The technology presented in the paper is pretty bleeding edge and represents 2 years of instrumentation and development work. They present a prototype PET unit for use in a small animal MR magnet operating at 7T. Their solution to solving the problem of detecting light from the scintillator crystals was to use position sensitive photodiodes, which are less prone to distortions from magnetic field effects. In order to reduce electrical noise in the detectors, the authors used a cold nitrogen gas to cool the detectors. This is understandably a significant limitation for real world clinical work, but not insurmountable. Several interesting effects were noted with using the photodiodes and fiberoptic coupling and are nicely illustrated with sample images.
Some very interesting development work here that shows a lot of potential. It's not the first PET/MRI hybrid unit developed or the only one being worked on, but the design and implementation the authors have come up with has the potential of retrofitting existing MR scanners with the capability rather than having to get a new magnet. Obviously it's still several years away from any kind of implementation for human use, but in the meantime a working unit for small animal imaging would probably yield some very useful information for researchers.
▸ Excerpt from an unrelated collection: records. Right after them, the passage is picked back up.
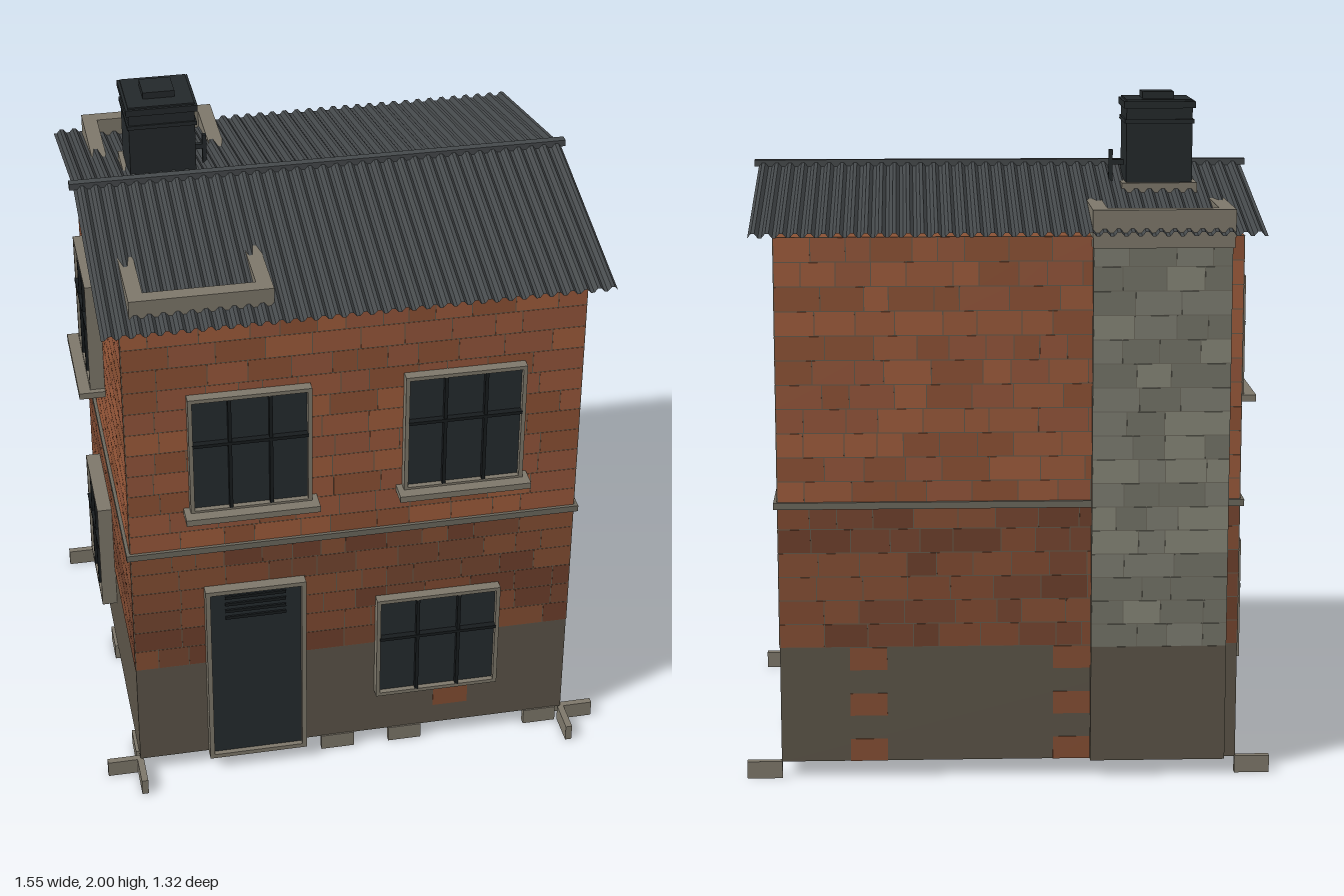
import * as THREE from 'three';
import { mergeGeometries } from 'three/addons/utils/BufferGeometryUtils.js';

const mat = (color, extra = {}) => new THREE.MeshStandardMaterial({ color, ...extra });
const DOUBLE = { side: THREE.DoubleSide };
const M = {
  plinth: mat(0x5b5448, DOUBLE),
  wall: mat(0x8a5234, DOUBLE),
  mortar: mat(0x64594a),
  upper: [0x93553a, 0x9d5b3b, 0x8c5134, 0x98583a].map(c => mat(c)),
  lower: [0x75452f, 0x804a31, 0x6d3f2b, 0x844e33].map(c => mat(c)),
  grey: [0x7c7c70, 0x858577, 0x737367].map(c => mat(c)),
  stone: mat(0x7d776a),
  trim: mat(0x6b685d),
  dark: mat(0x242b2e),
  bar: mat(0x171b1d),
  roof: mat(0x45494b, { ...DOUBLE, flatShading: true }),
  chimney: mat(0x23282a),
};

let seed = 7;
const rand = () => (seed = (seed * 16807) % 2147483647) / 2147483647;

// Box given by its lower and upper limits on each axis
function box(parent, name, material, x0, x1, y0, y1, z0, z1) {
  const mesh = new THREE.Mesh(new THREE.BoxGeometry(x1 - x0, y1 - y0, z1 - z0), material);
  mesh.position.set((x0 + x1) / 2, (y0 + y1) / 2, (z0 + z1) / 2);
  mesh.name = name;
  parent.add(mesh);
  return mesh;
}

// Courses of thin bricks of varied length, merged by colour
function bricks(parent, name, palette, x0, x1, y0, y1, rows, z = 0) {
  const sets = palette.map(() => []);
  const h = (y1 - y0) / rows, gap = 0.003;
  for (let r = 0; r < rows; r++) {
    let x = x0;
    while (x < x1 - 0.001) {
      let w = 0.07 + 0.08 * rand();
      if (x + w > x1 - 0.05) w = x1 - x;
      const g = new THREE.BoxGeometry(w - gap, h - gap, 0.004);
      g.translate(x + w / 2, y0 + (r + 0.5) * h, z);
      sets[Math.floor(rand() * palette.length)].push(g);
      x += w;
    }
  }
  sets.forEach((set, i) => {
    if (!set.length) return;
    const mesh = new THREE.Mesh(mergeGeometries(set), palette[i]);
    mesh.name = name;
    parent.add(mesh);
  });
}

// Box walls without a bottom, and without a top unless asked
function shell(parent, name, material, x0, x1, y0, y1, z0, z1, top) {
  const mesh = box(parent, name, material, x0, x1, y0, y1, z0, z1);
  const idx = [...mesh.geometry.index.array];
  mesh.geometry.setIndex(idx.filter((_, i) => i < 12 || i >= 24 || (top && i < 18)));
  mesh.geometry.clearGroups();
}

// Rectangular frame of four bars standing out from a wall
function frame(parent, x0, x1, y0, y1, t, depth) {
  box(parent, 'frameSide', M.stone, x0, x0 + t, y0, y1, 0, depth);
  box(parent, 'frameSide', M.stone, x1 - t, x1, y0, y1, 0, depth);
  box(parent, 'frameTop', M.stone, x0, x1, y1 - t, y1, 0, depth);
  box(parent, 'frameBottom', M.stone, x0, x1, y0, y0 + t, 0, depth);
}

function addWindow(face, x0, x1, y0, y1, depth, sill) {
  const g = new THREE.Group();
  g.name = 'window';
  frame(g, x0, x1, y0, y1, 0.012, depth);
  box(g, 'pane', M.dark, x0 + 0.01, x1 - 0.01, y0 + 0.01, y1 - 0.01, 0, depth * 0.5);
  for (const k of [1 / 3, 2 / 3]) {
    const x = x0 + (x1 - x0) * k;
    box(g, 'uprightBar', M.bar, x - 0.005, x + 0.005, y0 + 0.01, y1 - 0.01, depth * 0.5, depth);
  }
  const y = y0 + (y1 - y0) * 0.6;
  box(g, 'crossBar', M.bar, x0 + 0.01, x1 - 0.01, y - 0.005, y + 0.005, depth * 0.5, depth + 0.003);
  if (sill) box(g, 'sill', M.stone, x0 - 0.018, x1 + 0.018, y0 - 0.015, y0 + 0.005, 0, depth + 0.035);
  face.add(g);
}

// One corrugated slope from the ridge down to an eave
function roofSlope(zRidge, yRidge, zEave, yEave) {
  const ribs = 37, step = 4;
  const g = new THREE.PlaneGeometry(1.475, 1, ribs * step, 1);
  const p = g.attributes.position;
  const rise = [0, 0, 0.012, 0.012];
  for (let i = 0; i < p.count; i++) {
    const k = p.getY(i) + 0.5;
    const lift = rise[(i % (ribs * step + 1)) % step];
    p.setXYZ(i, p.getX(i), THREE.MathUtils.lerp(yEave, yRidge, k) + lift, THREE.MathUtils.lerp(zEave, zRidge, k));
  }
  g.computeVertexNormals();
  const mesh = new THREE.Mesh(g, M.roof);
  mesh.name = 'corrugatedRoof';
  return mesh;
}

export function createModel() {
  const house = new THREE.Group();
  house.name = 'brickHouse';
  const X0 = -0.68, X1 = 0.67, Z0 = -0.58, Z1 = 0.55;

  // Wall shells: open below, closed on top beneath the open gables
  shell(house, 'plinth', M.plinth, X0, X1, 0.05, 0.4, Z0, Z1, false);
  shell(house, 'brickWalls', M.wall, X0, X1, 0.4, 1.615, Z0, Z1, true);

  // Four wall faces, each with x across, y up and z outward
  const makeFace = (name, x, z, turn, width) => {
    const f = new THREE.Group();
    f.name = name;
    f.position.set(x, 0, z);
    f.rotation.y = turn;
    const w = width / 2;
    box(f, 'mortar', M.mortar, -w, w, 0.4, 1.615, -0.001, 0.001);
    bricks(f, 'lowerBricks', M.lower, -w, w, 0.4, 0.83, 6);
    bricks(f, 'upperBricks', M.upper, -w, w, 0.83, 1.615, 11);
    box(f, 'stringCourse', M.trim, -w - 0.012, w + 0.012, 0.82, 0.84, -0.01, 0.012);
    house.add(f);
    return f;
  };
  const cx = (X0 + X1) / 2, cz = (Z0 + Z1) / 2, W = X1 - X0, D = Z1 - Z0;
  const front = makeFace('frontWall', cx, Z1, 0, W);
  const back = makeFace('backWall', cx, Z0, Math.PI, W);
  const left = makeFace('leftWall', X1, cz, Math.PI / 2, D);
  const right = makeFace('rightWall', X0, cz, -Math.PI / 2, D);

  // Bare brick patches in the plinth
  const patch = (f, x, y) => box(f, 'brickPatch', M.lower[3], x - 0.055, x + 0.055, y, y + 0.068, -0.002, 0.002);
  patch(front, 0.31, 0.12);
  for (const y of [0.05, 0.19, 0.33]) {
    for (const z of [0.275, -0.275]) patch(left, cz - z, y);
    for (const x of [0.41, -0.19]) patch(back, cx - x, y);
  }

  // Windows
  addWindow(front, -0.495, -0.135, 0.98, 1.375, 0.033, true);
  addWindow(front, 0.14, 0.5, 0.98, 1.375, 0.033, true);
  addWindow(front, 0.065, 0.45, 0.21, 0.58, 0.033, false);
  addWindow(right, -0.27, 0.05, 1.09, 1.455, 0.047, true);
  addWindow(right, -0.27, 0.05, 0.27, 0.64, 0.047, false);

  // Door with a louvred top
  const door = new THREE.Group();
  door.name = 'door';
  frame(door, -0.46, -0.155, 0.045, 0.69, 0.014, 0.036);
  box(door, 'doorLeaf', M.dark, -0.447, -0.168, 0.05, 0.68, 0, 0.02);
  for (let i = 0; i < 4; i++) {
    box(door, 'louvre', M.bar, -0.4, -0.215, 0.575 + i * 0.025, 0.585 + i * 0.025, 0.02, 0.026);
  }
  front.add(door);

  // Grey pier on the back wall
  const pier = new THREE.Group();
  pier.name = 'backPier';
  box(pier, 'pierBase', M.plinth, -0.645, -0.245, 0.05, 0.4, -0.605, Z0);
  box(pier, 'pierCore', M.trim, -0.645, -0.245, 0.4, 1.6, -0.604, Z0);
  const pierFace = new THREE.Group();
  pierFace.rotation.y = Math.PI;
  pierFace.position.set(-0.445, 0, -0.604);
  bricks(pierFace, 'pierBricks', M.grey, -0.2, 0.2, 0.4, 1.6, 17);
  pier.add(pierFace);
  box(pier, 'pierCap', M.stone, -0.648, -0.242, 1.585, 1.63, -0.628, -0.57);
  house.add(pier);

  // Masonry upstand ring that breaks through the roof
  const ring = new THREE.Group();
  ring.name = 'roofUpstand';
  box(ring, 'upstandBack', M.stone, -0.65, -0.24, 1.615, 1.695, -0.63, -0.585);
  box(ring, 'upstandFront', M.stone, -0.65, -0.24, 1.615, 1.695, 0.5, 0.545);
  box(ring, 'upstandSide', M.stone, -0.65, -0.605, 1.615, 1.695, -0.585, 0.5);
  box(ring, 'upstandSide', M.stone, -0.285, -0.24, 1.615, 1.695, -0.585, 0.5);
  house.add(ring);

  // Roof and ridge
  house.add(roofSlope(-0.02, 1.765, 0.62, 1.623), roofSlope(-0.02, 1.765, -0.66, 1.623));
  box(house, 'ridgeCap', M.roof, -0.75, 0.75, 1.763, 1.783, -0.033, -0.008);

  // Chimney with flashing, bands and cap
  const chimney = new THREE.Group();
  chimney.name = 'chimney';
  const square = (name, m, half, y0, y1) =>
    box(chimney, name, m, -0.463 - half, -0.463 + half, y0, y1, -0.172 - half, -0.172 + half);
  square('flashing', M.stone, 0.112, 1.69, 1.735);
  square('stack', M.chimney, 0.098, 1.69, 1.98);
  square('band', M.chimney, 0.106, 1.955, 1.975);
  square('band', M.chimney, 0.103, 1.91, 1.922);
  square('cap', M.chimney, 0.047, 1.98, 2.0);
  box(chimney, 'bracket', M.chimney, -0.37, -0.32, 1.78, 1.795, -0.18, -0.166);
  box(chimney, 'post', M.chimney, -0.332, -0.32, 1.7, 1.825, -0.18, -0.166);
  house.add(chimney);

  // Loose footing stones under the wall edges
  for (const x of [-0.73, -0.055, 0.16, 0.6, 0.72]) {
    box(house, 'footingStone', M.stone, x - 0.052, x + 0.052, 0, 0.052, Z1 - 0.015, Z1 + 0.005);
  }
  for (const x of [-0.73, 0.72]) {
    box(house, 'footingStone', M.stone, x - 0.052, x + 0.052, 0, 0.052, Z0 - 0.005, Z0 + 0.015);
  }
  for (const x of [X0, X1]) for (const z of [0.605, 0.465, -0.07]) {
    box(house, 'footingStone', M.stone, x - 0.01, x + 0.01, 0, 0.052, z - 0.052, z + 0.052);
  }
  return house;
}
Ciprian Catana, Yibao Wu, Martin S. Judenhofer, Jinyi Qi, Bernd J. Pichler and Simon R. Cherry, "Simultaneous Acquisition of Multislice PET and MR Images: Initial Results with a MR-Compatible PET Scanner", J Nucl Med 47: 1968-1976
PET and MRI are powerful imaging techniques that are largely complementary in the information they provide. We have designed and built a MR-compatible PET scanner based on avalanche photodiode technology that allows simultaneous acquisition of PET and MR images in small animals. Methods: The PET scanner insert uses magnetic field-insensitive, position-sensitive avalanche photodiode (PSAPD) detectors coupled, via short lengths of optical fibers, to arrays of lutetium oxyorthosilicate (LSO) scintillator crystals. The optical fibers are used to minimize electromagnetic interference between the radiofrequency and gradient coils and the PET detector system. The PET detector module components and the complete PET insert assembly are described. PET data were acquired with and without MR sequences running, and detector flood histograms were compared with the ones generated from the data acquired outside the magnet. A uniform MR phantom was also imaged to assess the effect of the PET detector on the MR data acquisition. Simultaneous PET and MRI studies of a mouse were performed ex vivo. Results: PSAPDs can be successfully used to read out large numbers of scintillator crystals coupled through optical fibers with acceptable performance in terms of energy and timing resolution and crystal identification. The PSAPD-LSO detector performs well in the 7-T magnet, and no visible artifacts are detected in the MR images using standard pulse sequences. Conclusion: The first images from the complete system have been successfully acquired and reconstructed, demonstrating that simultaneous PET and MRI studies are feasible and opening up interesting possibilities for dual-modality molecular imaging studies.